Set all the entries down again, unaltered.

(Entries taken from a collection)
____________
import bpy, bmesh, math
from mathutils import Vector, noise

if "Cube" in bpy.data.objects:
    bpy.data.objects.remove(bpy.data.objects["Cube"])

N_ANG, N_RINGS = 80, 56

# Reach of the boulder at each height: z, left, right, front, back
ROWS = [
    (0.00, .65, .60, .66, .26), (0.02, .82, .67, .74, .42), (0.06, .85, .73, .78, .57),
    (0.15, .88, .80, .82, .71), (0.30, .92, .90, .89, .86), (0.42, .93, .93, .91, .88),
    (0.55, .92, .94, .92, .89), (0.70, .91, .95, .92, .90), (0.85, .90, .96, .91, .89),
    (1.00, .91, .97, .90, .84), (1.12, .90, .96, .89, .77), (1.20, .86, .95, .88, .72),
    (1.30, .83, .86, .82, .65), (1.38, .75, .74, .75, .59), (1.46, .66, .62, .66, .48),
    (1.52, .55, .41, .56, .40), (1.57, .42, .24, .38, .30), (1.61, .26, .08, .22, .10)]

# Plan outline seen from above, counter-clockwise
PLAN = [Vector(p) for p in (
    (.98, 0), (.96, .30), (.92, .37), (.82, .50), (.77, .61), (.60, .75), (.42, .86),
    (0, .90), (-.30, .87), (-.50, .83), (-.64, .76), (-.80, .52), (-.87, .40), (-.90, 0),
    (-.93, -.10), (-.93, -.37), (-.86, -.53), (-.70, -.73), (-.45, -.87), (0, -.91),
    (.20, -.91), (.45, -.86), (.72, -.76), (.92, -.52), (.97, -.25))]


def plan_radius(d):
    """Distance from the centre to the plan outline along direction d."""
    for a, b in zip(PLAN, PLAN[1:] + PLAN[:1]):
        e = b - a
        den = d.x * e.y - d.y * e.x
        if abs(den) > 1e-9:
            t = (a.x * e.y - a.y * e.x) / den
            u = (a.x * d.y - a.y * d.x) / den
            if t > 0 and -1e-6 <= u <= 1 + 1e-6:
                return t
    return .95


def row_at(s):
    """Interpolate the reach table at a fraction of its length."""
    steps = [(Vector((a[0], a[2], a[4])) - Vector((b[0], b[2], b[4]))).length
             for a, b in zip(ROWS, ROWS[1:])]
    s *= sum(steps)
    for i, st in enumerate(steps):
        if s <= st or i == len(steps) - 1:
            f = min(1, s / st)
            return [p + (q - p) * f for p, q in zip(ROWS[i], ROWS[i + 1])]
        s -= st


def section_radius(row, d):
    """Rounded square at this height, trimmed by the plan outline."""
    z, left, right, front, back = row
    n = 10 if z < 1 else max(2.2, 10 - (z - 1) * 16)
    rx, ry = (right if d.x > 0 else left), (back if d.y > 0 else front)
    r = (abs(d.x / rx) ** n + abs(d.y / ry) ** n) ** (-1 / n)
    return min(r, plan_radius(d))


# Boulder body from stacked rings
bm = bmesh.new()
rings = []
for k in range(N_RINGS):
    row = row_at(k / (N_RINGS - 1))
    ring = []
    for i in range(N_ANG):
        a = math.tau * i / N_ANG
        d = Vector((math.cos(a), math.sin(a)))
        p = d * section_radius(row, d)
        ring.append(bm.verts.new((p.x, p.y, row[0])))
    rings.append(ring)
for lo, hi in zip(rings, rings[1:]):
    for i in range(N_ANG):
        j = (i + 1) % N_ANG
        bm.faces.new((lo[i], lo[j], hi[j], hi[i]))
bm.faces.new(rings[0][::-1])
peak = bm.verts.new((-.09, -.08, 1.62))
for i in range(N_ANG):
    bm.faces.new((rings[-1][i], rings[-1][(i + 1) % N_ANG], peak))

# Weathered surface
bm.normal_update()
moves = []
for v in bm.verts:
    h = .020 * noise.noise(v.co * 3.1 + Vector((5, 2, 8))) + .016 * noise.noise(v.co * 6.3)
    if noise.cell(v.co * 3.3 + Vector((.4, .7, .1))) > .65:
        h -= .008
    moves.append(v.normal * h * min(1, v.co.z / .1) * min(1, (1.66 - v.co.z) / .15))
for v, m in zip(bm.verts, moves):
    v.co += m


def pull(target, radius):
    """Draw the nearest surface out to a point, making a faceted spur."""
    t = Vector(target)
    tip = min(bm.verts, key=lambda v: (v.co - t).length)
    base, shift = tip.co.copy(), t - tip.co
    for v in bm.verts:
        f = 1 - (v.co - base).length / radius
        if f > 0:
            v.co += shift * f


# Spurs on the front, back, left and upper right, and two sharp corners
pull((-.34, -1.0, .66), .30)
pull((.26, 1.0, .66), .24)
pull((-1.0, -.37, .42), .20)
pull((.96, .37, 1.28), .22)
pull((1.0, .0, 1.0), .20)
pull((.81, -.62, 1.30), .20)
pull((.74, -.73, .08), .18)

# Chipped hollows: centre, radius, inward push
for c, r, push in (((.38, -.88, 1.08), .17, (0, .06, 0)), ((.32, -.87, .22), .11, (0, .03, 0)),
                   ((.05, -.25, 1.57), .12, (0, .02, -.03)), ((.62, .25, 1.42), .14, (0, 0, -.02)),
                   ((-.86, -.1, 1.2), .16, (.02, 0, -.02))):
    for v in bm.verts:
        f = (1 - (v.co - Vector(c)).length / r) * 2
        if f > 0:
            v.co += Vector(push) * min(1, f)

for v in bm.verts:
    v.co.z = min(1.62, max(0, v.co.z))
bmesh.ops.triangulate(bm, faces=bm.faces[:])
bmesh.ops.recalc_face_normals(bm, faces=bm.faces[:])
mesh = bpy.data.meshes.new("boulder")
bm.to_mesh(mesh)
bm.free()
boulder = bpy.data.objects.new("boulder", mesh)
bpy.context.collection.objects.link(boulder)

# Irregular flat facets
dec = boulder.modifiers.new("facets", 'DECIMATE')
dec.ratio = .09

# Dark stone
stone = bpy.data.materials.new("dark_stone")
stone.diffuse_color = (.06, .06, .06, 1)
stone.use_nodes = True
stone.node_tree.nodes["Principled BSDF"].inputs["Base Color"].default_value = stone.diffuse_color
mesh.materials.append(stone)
____________
> **SOLUTION FOR THIS TASK**
import bpy, bmesh, math
from mathutils import Vector, noise

if "Cube" in bpy.data.objects:
    bpy.data.objects.remove(bpy.data.objects["Cube"])

N_ANG, N_RINGS = 80, 56

# Reach of the boulder at each height: z, left, right, front, back
ROWS = [
    (0.00, .65, .60, .66, .26), (0.02, .82, .67, .74, .42), (0.06, .85, .73, .78, .57),
    (0.15, .88, .80, .82, .71), (0.30, .92, .90, .89, .86), (0.42, .93, .93, .91, .88),
    (0.55, .92, .94, .92, .89), (0.70, .91, .95, .92, .90), (0.85, .90, .96, .91, .89),
    (1.00, .91, .97, .90, .84), (1.12, .90, .96, .89, .77), (1.20, .86, .95, .88, .72),
    (1.30, .83, .86, .82, .65), (1.38, .75, .74, .75, .59), (1.46, .66, .62, .66, .48),
    (1.52, .55, .41, .56, .40), (1.57, .42, .24, .38, .30), (1.61, .26, .08, .22, .10)]

# Plan outline seen from above, counter-clockwise
PLAN = [Vector(p) for p in (
    (.98, 0), (.96, .30), (.92, .37), (.82, .50), (.77, .61), (.60, .75), (.42, .86),
    (0, .90), (-.30, .87), (-.50, .83), (-.64, .76), (-.80, .52), (-.87, .40), (-.90, 0),
    (-.93, -.10), (-.93, -.37), (-.86, -.53), (-.70, -.73), (-.45, -.87), (0, -.91),
    (.20, -.91), (.45, -.86), (.72, -.76), (.92, -.52), (.97, -.25))]


def plan_radius(d):
    """Distance from the centre to the plan outline along direction d."""
    for a, b in zip(PLAN, PLAN[1:] + PLAN[:1]):
        e = b - a
        den = d.x * e.y - d.y * e.x
        if abs(den) > 1e-9:
            t = (a.x * e.y - a.y * e.x) / den
            u = (a.x * d.y - a.y * d.x) / den
            if t > 0 and -1e-6 <= u <= 1 + 1e-6:
                return t
    return .95


def row_at(s):
    """Interpolate the reach table at a fraction of its length."""
    steps = [(Vector((a[0], a[2], a[4])) - Vector((b[0], b[2], b[4]))).length
             for a, b in zip(ROWS, ROWS[1:])]
    s *= sum(steps)
    for i, st in enumerate(steps):
        if s <= st or i == len(steps) - 1:
            f = min(1, s / st)
            return [p + (q - p) * f for p, q in zip(ROWS[i], ROWS[i + 1])]
        s -= st


def section_radius(row, d):
    """Rounded square at this height, trimmed by the plan outline."""
    z, left, right, front, back = row
    n = 10 if z < 1 else max(2.2, 10 - (z - 1) * 16)
    rx, ry = (right if d.x > 0 else left), (back if d.y > 0 else front)
    r = (abs(d.x / rx) ** n + abs(d.y / ry) ** n) ** (-1 / n)
    return min(r, plan_radius(d))


# Boulder body from stacked rings
bm = bmesh.new()
rings = []
for k in range(N_RINGS):
    row = row_at(k / (N_RINGS - 1))
    ring = []
    for i in range(N_ANG):
        a = math.tau * i / N_ANG
        d = Vector((math.cos(a), math.sin(a)))
        p = d * section_radius(row, d)
        ring.append(bm.verts.new((p.x, p.y, row[0])))
    rings.append(ring)
for lo, hi in zip(rings, rings[1:]):
    for i in range(N_ANG):
        j = (i + 1) % N_ANG
        bm.faces.new((lo[i], lo[j], hi[j], hi[i]))
bm.faces.new(rings[0][::-1])
peak = bm.verts.new((-.09, -.08, 1.62))
for i in range(N_ANG):
    bm.faces.new((rings[-1][i], rings[-1][(i + 1) % N_ANG], peak))

# Weathered surface
bm.normal_update()
moves = []
for v in bm.verts:
    h = .020 * noise.noise(v.co * 3.1 + Vector((5, 2, 8))) + .016 * noise.noise(v.co * 6.3)
    if noise.cell(v.co * 3.3 + Vector((.4, .7, .1))) > .65:
        h -= .008
    moves.append(v.normal * h * min(1, v.co.z / .1) * min(1, (1.66 - v.co.z) / .15))
for v, m in zip(bm.verts, moves):
    v.co += m


def pull(target, radius):
    """Draw the nearest surface out to a point, making a faceted spur."""
    t = Vector(target)
    tip = min(bm.verts, key=lambda v: (v.co - t).length)
    base, shift = tip.co.copy(), t - tip.co
    for v in bm.verts:
        f = 1 - (v.co - base).length / radius
        if f > 0:
            v.co += shift * f


# Spurs on the front, back, left and upper right, and two sharp corners
pull((-.34, -1.0, .66), .30)
pull((.26, 1.0, .66), .24)
pull((-1.0, -.37, .42), .20)
pull((.96, .37, 1.28), .22)
pull((1.0, .0, 1.0), .20)
pull((.81, -.62, 1.30), .20)
pull((.74, -.73, .08), .18)

# Chipped hollows: centre, radius, inward push
for c, r, push in (((.38, -.88, 1.08), .17, (0, .06, 0)), ((.32, -.87, .22), .11, (0, .03, 0)),
                   ((.05, -.25, 1.57), .12, (0, .02, -.03)), ((.62, .25, 1.42), .14, (0, 0, -.02)),
                   ((-.86, -.1, 1.2), .16, (.02, 0, -.02))):
    for v in bm.verts:
        f = (1 - (v.co - Vector(c)).length / r) * 2
        if f > 0:
            v.co += Vector(push) * min(1, f)

for v in bm.verts:
    v.co.z = min(1.62, max(0, v.co.z))
bmesh.ops.triangulate(bm, faces=bm.faces[:])
bmesh.ops.recalc_face_normals(bm, faces=bm.faces[:])
mesh = bpy.data.meshes.new("boulder")
bm.to_mesh(mesh)
bm.free()
boulder = bpy.data.objects.new("boulder", mesh)
bpy.context.collection.objects.link(boulder)

# Irregular flat facets
dec = boulder.modifiers.new("facets", 'DECIMATE')
dec.ratio = .09

# Dark stone
stone = bpy.data.materials.new("dark_stone")
stone.diffuse_color = (.06, .06, .06, 1)
stone.use_nodes = True
stone.node_tree.nodes["Principled BSDF"].inputs["Base Color"].default_value = stone.diffuse_color
mesh.materials.append(stone)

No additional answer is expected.